Not All Negative
In keeping with its eponymous quality, TI has been very transparent about its methodological limitations, and is careful to acknowledge that there is margin of error in its results. With this in mind, the CPI is an ambitious exercise to provide a benchmark figure for perception of corruption in nations across the world. Moreover, its broad stroke approach to amalgamating data does allow it to incorporate a multitude of corruption manifestations and controls within the public sector.
For many, the intrinsic value of the CPI is its effectiveness in drawing anti-corruption issues to the forefront of the international agenda. By invoking a comparative reference for perceived corruption levels, TI’s work though flawed is instrumental in raising awareness of systemic governance issues and provoking reformative efforts. Given the continued deference to the CPI by businesses and NGOs, favourable rankings go a long way to enhancing the reputation of a given State, and governments will be keen to be seen as improving on the universal scale. In Kuwait, for example, following the publication of the CPI 2017, the Kuwait Cabinet mandated its national Anti-Corruption Authority (Nazaha) with analysing the findings of TI so that it could enhance and expedite any measures, including international cooperation, which might improve Kuwait’s rating (Kuwait’s 2018 score of 41 represented an increase of two points on its 2017 score).
Despite this added value, it is important not to equivocate the CPI with an absolute measure of corruption. The faults in its methodology are widely acknowledged, and whilst they should not undermine the latent value of the index altogether, they do warrant that the scores and rankings are taken with a heavy pinch of salt. Countries that have scored highly on the CPI should not be lured into a false sense of security, as a misplaced degree of cultural trust will not be sufficient to sustain vigilance against corrupt practices. High-profile cases of corruption scandals involving private companies are emblematic of how even States perceived to be the cleanest in the world are not indemnified against corrupt practices. On the other end of the scale, low scoring nations should not be unequivocally vilified for anti-corruption failures, as the rankings may have failed to capture important anti-corruption progress still in its nascent stages.

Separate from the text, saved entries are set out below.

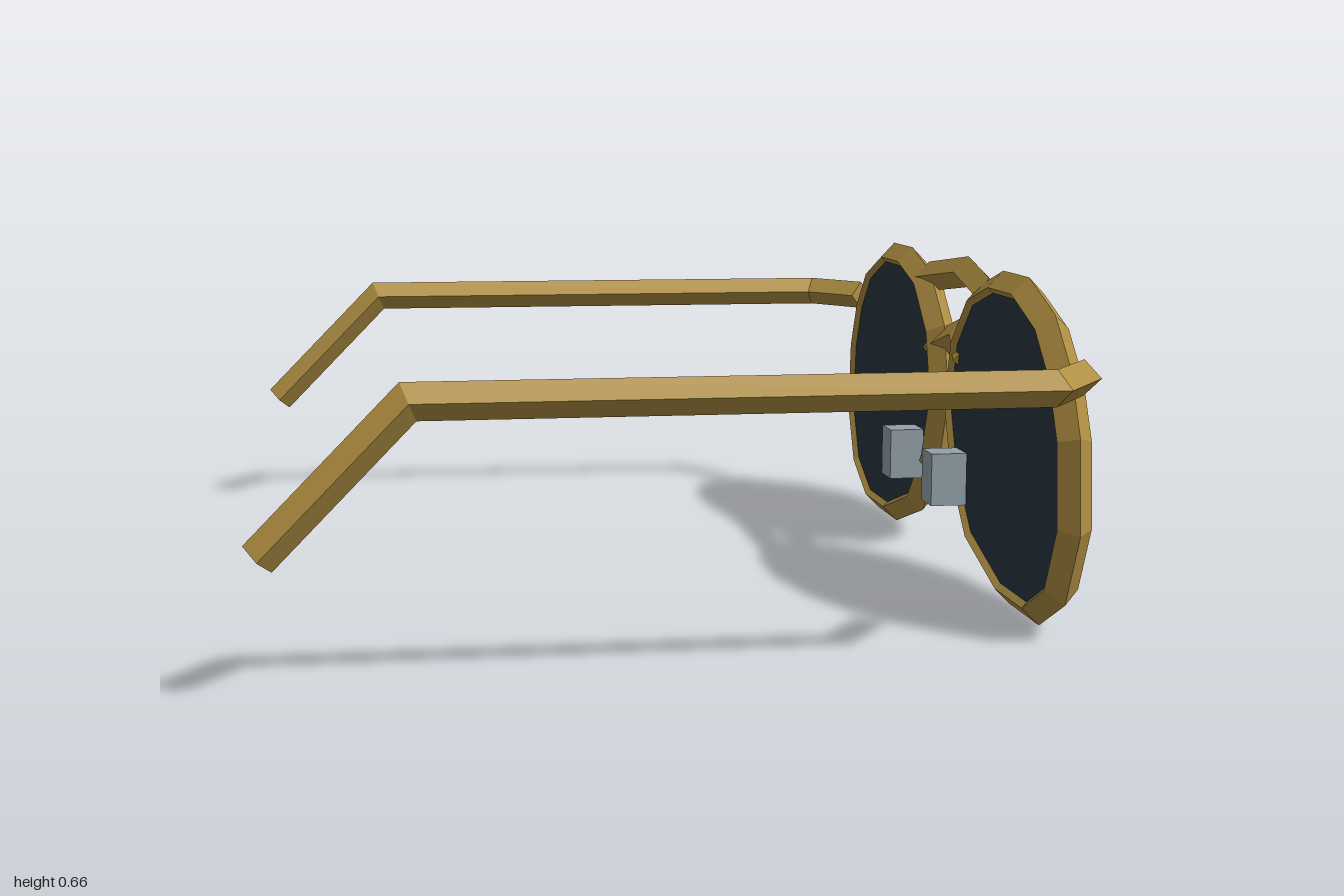
import * as THREE from 'three';

const R = 0.033;      // half diagonal of the square wire
const FRAME_X = 0.708;

const gold = new THREE.MeshStandardMaterial({ color: 0xb08f42 });
gold.name = 'gold metal';
const dark = new THREE.MeshStandardMaterial({ color: 0x28343e });
dark.name = 'dark lens';
const grey = new THREE.MeshStandardMaterial({ color: 0x95a1aa });
grey.name = 'pale grey';

const V = (x, y, z) => new THREE.Vector3(x, y, z);

// Sweeps a square wire, standing on its corner, along a mitred polyline
function wire(points, up, closed = false) {
  const n = points.length;
  const count = closed ? n : n - 1;
  const dirs = [];
  for (let i = 0; i < count; i++) dirs.push(points[(i + 1) % n].clone().sub(points[i]).normalize());
  const u = up.clone().addScaledVector(dirs[0], -up.dot(dirs[0])).normalize();
  const v = dirs[0].clone().cross(u);
  let ring = [u, v, u.clone().negate(), v.clone().negate()].map((c) => c.multiplyScalar(R).add(points[0]));

  // Slide a ring along d onto the mitre plane at point p
  const slide = (r, p, d, normal) => r.map((c) =>
    c.clone().addScaledVector(d, p.clone().sub(c).dot(normal) / d.dot(normal)));

  if (closed) ring = slide(ring, points[0], dirs[0], dirs[n - 1].clone().add(dirs[0]).normalize());
  const rings = [ring];
  for (let i = 1; i <= count; i++) {
    const d = dirs[i - 1];
    const next = closed ? dirs[i % n] : dirs[Math.min(i, count - 1)];
    rings.push(slide(rings[i - 1], points[i % n], d, d.clone().add(next).normalize()));
  }

  const pos = [];
  const tri = (...corners) => corners.forEach((c) => pos.push(c.x, c.y, c.z));
  for (let i = 0; i < count; i++) {
    for (let k = 0; k < 4; k++) {
      const m = (k + 1) % 4;
      const a = rings[i][k], b = rings[i][m], c = rings[i + 1][m], d = rings[i + 1][k];
      tri(a, b, c);
      tri(a, c, d);
    }
  }
  if (!closed) {
    const s = rings[0], e = rings[count];
    tri(s[0], s[3], s[2]); tri(s[0], s[2], s[1]);
    tri(e[0], e[1], e[2]); tri(e[0], e[2], e[3]);
  }
  const geo = new THREE.BufferGeometry();
  geo.setAttribute('position', new THREE.Float32BufferAttribute(pos, 3));
  geo.computeVertexNormals();
  return geo;
}

// Outer rim outline as [z, y], and its middle
const rim = [
  [0.503, 0.658], [0.337, 0.658], [0.182, 0.615], [0.064, 0.508], [0.021, 0.358],
  [0.085, 0.2], [0.209, 0.075], [0.44, 0.005], [0.626, 0.005], [0.765, 0.075],
  [0.834, 0.214], [0.818, 0.39], [0.759, 0.508], [0.663, 0.6],
];
const MID = [0.428, 0.331];
const outline = (s, side) => rim.map(([z, y]) =>
  [side * (MID[0] + (z - MID[0]) * s), MID[1] + (y - MID[1]) * s]);

export function createModel() {
  const model = new THREE.Group();
  model.name = 'sunglasses';
  const add = (name, geo, mat) => {
    const mesh = new THREE.Mesh(geo, mat);
    mesh.name = name;
    model.add(mesh);
    return mesh;
  };

  for (const side of [1, -1]) {
    const tag = side > 0 ? 'right' : 'left';

    // Rim around the lens
    const loop = outline(0.91, side).map(([z, y]) => V(FRAME_X, y, z));
    add(tag + 'Rim', wire(loop, V(1, 0, 0), true), gold);

    // Lens plate
    const shape = new THREE.Shape(outline(0.9, side).map(([z, y]) => new THREE.Vector2(-z, y)));
    const lensGeo = new THREE.ExtrudeGeometry(shape, { depth: 0.044, bevelEnabled: false });
    lensGeo.rotateY(Math.PI / 2);
    add(tag + 'Lens', lensGeo, dark).position.x = FRAME_X - 0.022;

    // Slanted glint on the lens front
    const glint = add(tag + 'Glint', new THREE.BoxGeometry(0.006, 0.347, 0.083), grey);
    glint.position.set(FRAME_X + 0.024, 0.452, side * 0.35);
    glint.rotation.x = side * 0.588;

    // Nose pad
    add(tag + 'NosePad', new THREE.BoxGeometry(0.075, 0.11, 0.075), grey)
      .position.set(0.646, 0.214, side * 0.166);

    // Temple arm: hinge, straight run and ear hook
    add(tag + 'Temple', wire([
      V(0.708, 0.508, side * 0.822), V(0.612, 0.508, side * 0.957),
      V(-0.505, 0.508, side * 0.967), V(-0.757, 0.25, side * 0.969),
    ], V(0, 1, 0)), gold);
  }

  // Brow bar and nose bridge
  add('browBar', wire([V(0.716, 0.604, -0.223), V(0.739, 0.632, 0), V(0.716, 0.604, 0.223)], V(0, 1, 0)), gold);
  add('noseBridge', wire([V(0.706, 0.455, -0.125), V(0.733, 0.5, 0), V(0.706, 0.455, 0.125)], V(0, 1, 0)), gold);

  return model;
}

From a regional perspective, businesses operating in the Middle East should take a degree of optimism from improved scores in countries such as Egypt and Oman, which represent the most significant upward mobility in the region and at the very least are a testament to improved regard of anti-corruption defences. Other countries such as the UAE and Saudi Arabia, which have seen their anti-corruption efforts (and other measures to boost investor appeal and confidence, including new Foreign Direct Investment laws) greeted by marginal demotions in the rankings should not be deterred by the apparent lack of progress, which may not be reflective of significant improvement in practice. Rather, these States, and others beyond the Middle East in similar circumstances, should focus their efforts on continuing to create cultures that are resilient to corruption in public office. In this respect, the matter is less about the leopard changing its spots, and more about discerning where it actually has them.